%%
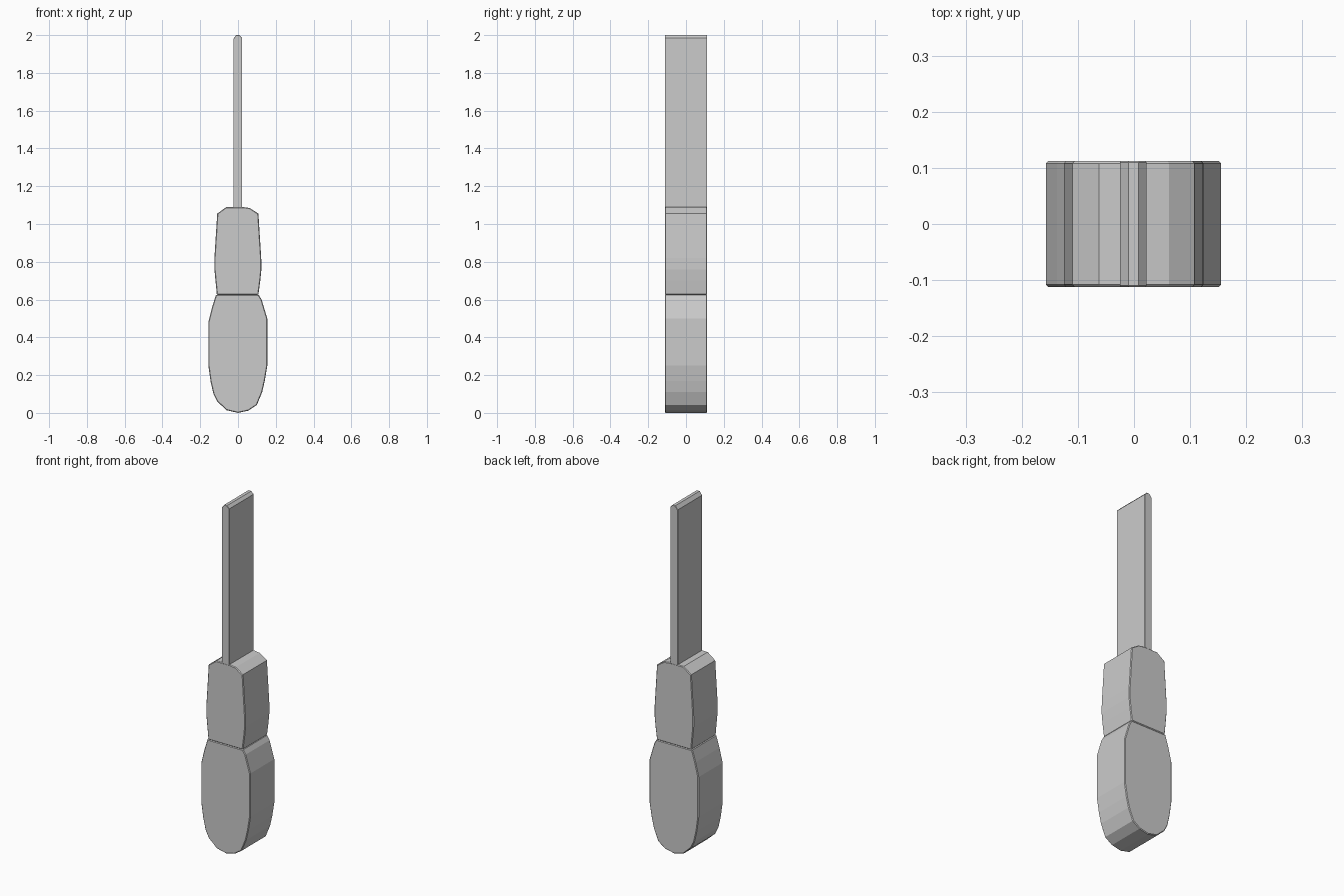
import bpy, bmesh
from math import radians

if "Cube" in bpy.data.objects:
    bpy.data.objects.remove(bpy.data.objects["Cube"])

HALF_DEPTH = 0.112


def slab(name, outline, bevel):
    """Extrude an x-z outline through the full depth and chamfer its rims."""
    bm = bmesh.new()
    face = bm.faces.new([bm.verts.new((x, -HALF_DEPTH, z)) for x, z in outline])
    ext = bmesh.ops.extrude_face_region(bm, geom=[face])
    verts = [v for v in ext["geom"] if isinstance(v, bmesh.types.BMVert)]
    bmesh.ops.translate(bm, verts=verts, vec=(0, 2 * HALF_DEPTH, 0))
    bmesh.ops.recalc_face_normals(bm, faces=bm.faces[:])
    mesh = bpy.data.meshes.new(name)
    bm.to_mesh(mesh)
    bm.free()
    obj = bpy.data.objects.new(name, mesh)
    bpy.context.collection.objects.link(obj)
    mod = obj.modifiers.new("rim_chamfer", "BEVEL")
    mod.width = bevel
    mod.segments = 1
    mod.limit_method = "ANGLE"
    mod.angle_limit = radians(75)
    return obj


# Bulbous grip with a rounded butt
slab("lower_grip", [
    (0.0, 0.0), (0.055, 0.012), (0.10, 0.042), (0.128, 0.11), (0.142, 0.17),
    (0.155, 0.25), (0.155, 0.50), (0.125, 0.60), (0.11, 0.625),
    (-0.117, 0.625), (-0.137, 0.56), (-0.157, 0.48), (-0.157, 0.25),
    (-0.145, 0.165), (-0.13, 0.10), (-0.11, 0.06), (-0.06, 0.014)], 0.004)

# Upper grip above the waist
slab("upper_grip", [
    (0.108, 0.625), (0.118, 0.70), (0.124, 0.76), (0.123, 0.82),
    (0.108, 1.055), (0.062, 1.085), (0.024, 1.09), (-0.062, 1.09),
    (-0.11, 1.055), (-0.125, 0.82), (-0.125, 0.76), (-0.112, 0.625)], 0.004)

# Flat blade with a chamfered tip
slab("blade", [
    (0.022, 1.085), (0.022, 1.985), (0.008, 2.0), (-0.010, 2.0),
    (-0.025, 1.98), (-0.025, 1.085)], 0.002)
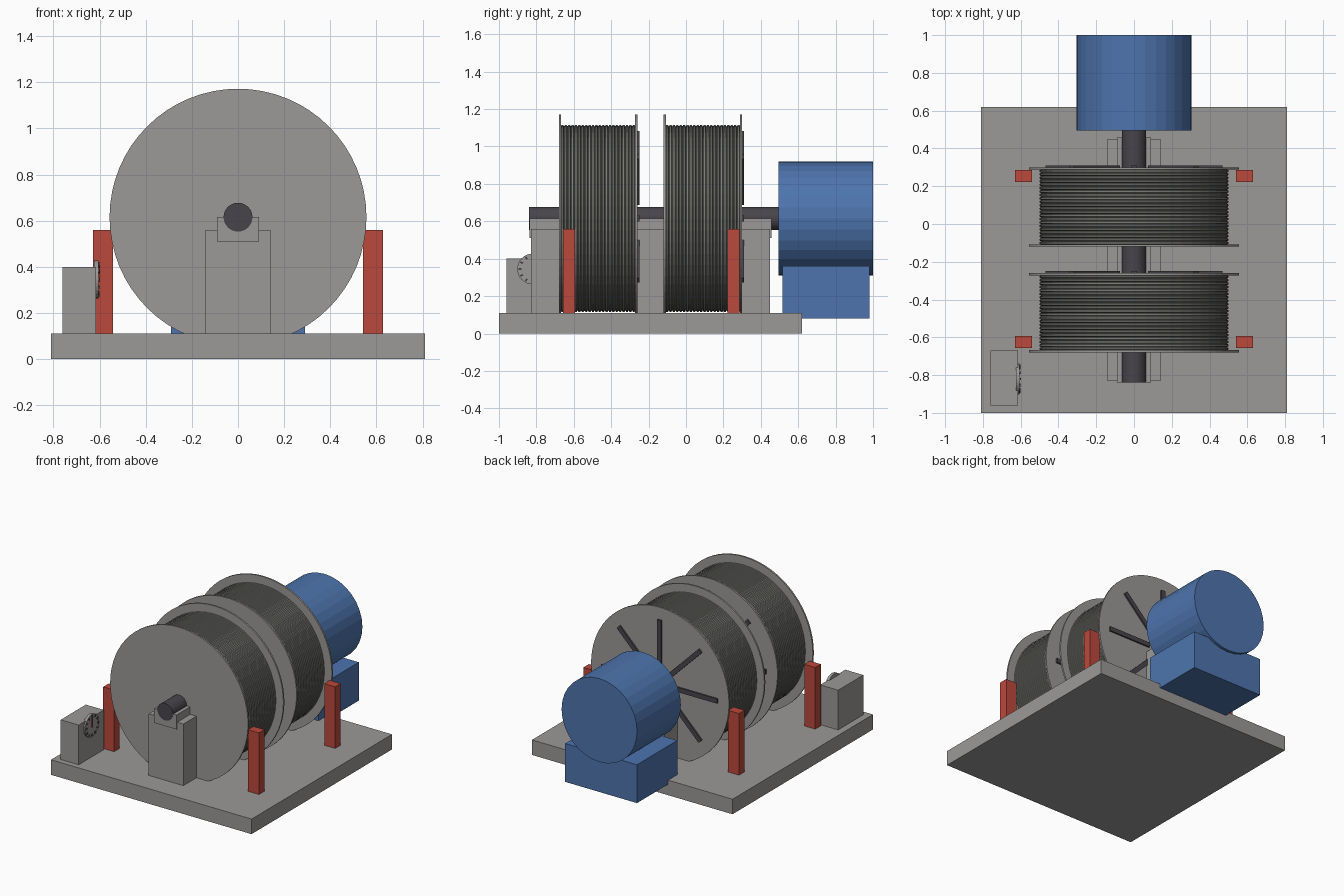
import bpy, bmesh, math
from mathutils import Matrix

if "Cube" in bpy.data.objects:
    bpy.data.objects.remove(bpy.data.objects["Cube"])

def mat(name, rgb):
    m = bpy.data.materials.new(name)
    m.diffuse_color = (*rgb, 1)
    m.use_nodes = True
    m.node_tree.nodes["Principled BSDF"].inputs["Base Color"].default_value = m.diffuse_color
    return m

GREY = mat("steel grey", (0.33, 0.32, 0.31))
ROPE = mat("rope grey", (0.20, 0.20, 0.185))
DARK = mat("dark steel", (0.065, 0.06, 0.07))
BLUE = mat("motor blue", (0.075, 0.175, 0.42))
RED = mat("post red", (0.50, 0.065, 0.045))
AXIS = 0.615

def finish(name, bm, material):
    bmesh.ops.recalc_face_normals(bm, faces=bm.faces)
    me = bpy.data.meshes.new(name)
    bm.to_mesh(me)
    bm.free()
    me.materials.append(material)
    ob = bpy.data.objects.new(name, me)
    bpy.context.collection.objects.link(ob)
    return ob

def add_box(bm, x0, x1, y0, y1, z0, z1, rot=Matrix()):
    m = (rot @ Matrix.Translation(((x0 + x1) / 2, (y0 + y1) / 2, (z0 + z1) / 2))
         @ Matrix.Diagonal((x1 - x0, y1 - y0, z1 - z0, 1)))
    bmesh.ops.create_cube(bm, size=1, matrix=m)

def box(name, material, *dims):
    bm = bmesh.new()
    add_box(bm, *dims)
    return finish(name, bm, material)

def lathe(name, material, profile, sides):
    """Revolve (radius, y) points about the shaft axis, with end caps."""
    bm = bmesh.new()
    rings = []
    for r, y in profile:
        rings.append([bm.verts.new((r * math.cos(a), y, AXIS + r * math.sin(a)))
                      for a in (2 * math.pi * i / sides for i in range(sides))])
    for a, b in zip(rings, rings[1:]):
        for i in range(sides):
            j = (i + 1) % sides
            bm.faces.new((a[i], a[j], b[j], b[i]))
    bm.faces.new(rings[0])
    bm.faces.new(rings[-1])
    return finish(name, bm, material)

# Base plate
box("base_plate", GREY, -0.81, 0.81, -1, 0.62, 0, 0.11)

# Shaft
lathe("main_shaft", DARK, [(0.0625, -0.84), (0.0625, 0.51)], 32)

# Two rope drums with flanges and spokes
for side, y0 in (("front", -0.68), ("rear", -0.12)):
    y1 = y0 + 0.42
    for end, a in (("outer", y0), ("inner", y1 - 0.012)):
        lathe(f"{side}_drum_{end}_flange", GREY, [(0.557, a), (0.557, a + 0.012)], 64)
    # grooved barrel
    n = 22
    start, pitch = y0 + 0.01, (0.42 - 0.02) / n
    profile = []
    for i in range(n):
        s = start + i * pitch
        profile += [(0.492, s), (0.499, s + pitch * 0.25), (0.499, s + pitch * 0.75)]
    profile.append((0.492, start + n * pitch))
    lathe(f"{side}_drum_barrel", ROPE, profile, 48)
    # spokes on the back flange
    bm = bmesh.new()
    for k in range(8):
        rot = Matrix.Translation((0, 0, AXIS)) @ Matrix.Rotation(k * math.pi / 4, 4, 'Y')
        add_box(bm, -0.017, 0.017, y1 - 0.004, y1 + 0.011, 0.12, 0.468, rot)
    finish(f"{side}_drum_spokes", bm, DARK)

# Bearing pedestals
for name, y in (("front", -0.755), ("middle", -0.19), ("rear", 0.375)):
    h = 0.07 if name == "middle" else 0.075
    box(f"{name}_pedestal", GREY, -0.14, 0.14, y - h, y + h, 0.11, 0.56)
    box(f"{name}_bearing", GREY, -0.09, 0.09, y - h - 0.008, y + h + 0.008, 0.51, AXIS)

# Motor and its mount
lathe("motor_body", BLUE, [(0.305, 0.495), (0.305, 1.0)], 32)
box("motor_mount", BLUE, -0.29, 0.29, 0.515, 0.98, 0.08, 0.36)

# Red guard posts
for sx in (-1, 1):
    for y in (-0.625, 0.255):
        x = 0.585 * sx
        box("guard_post", RED, x - 0.044, x + 0.044, y - 0.032, y + 0.032, 0.11, 0.56)

# Control box with dial, ticks and needle
box("control_box", GREY, -0.76, -0.615, -0.96, -0.67, 0.11, 0.40)
centre = Matrix.Translation((-0.615, -0.82, 0.345))
bm = bmesh.new()
bmesh.ops.create_cone(bm, cap_ends=True, segments=32, radius1=0.082, radius2=0.082, depth=0.02,
                      matrix=centre @ Matrix.Rotation(math.pi / 2, 4, 'Y'))
finish("dial_face", bm, GREY)
bm = bmesh.new()
for k in range(12):
    add_box(bm, 0.008, 0.015, -0.005, 0.005, 0.06, 0.076,
            centre @ Matrix.Rotation(k * math.pi / 6, 4, 'X'))
finish("dial_ticks", bm, DARK)
bm = bmesh.new()
add_box(bm, 0.008, 0.016, -0.004, 0.004, -0.01, 0.058, centre)
finish("dial_needle", bm, RED)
%%
Could you state how many lines in the data hold the word "objects"? Only the number should be given.

8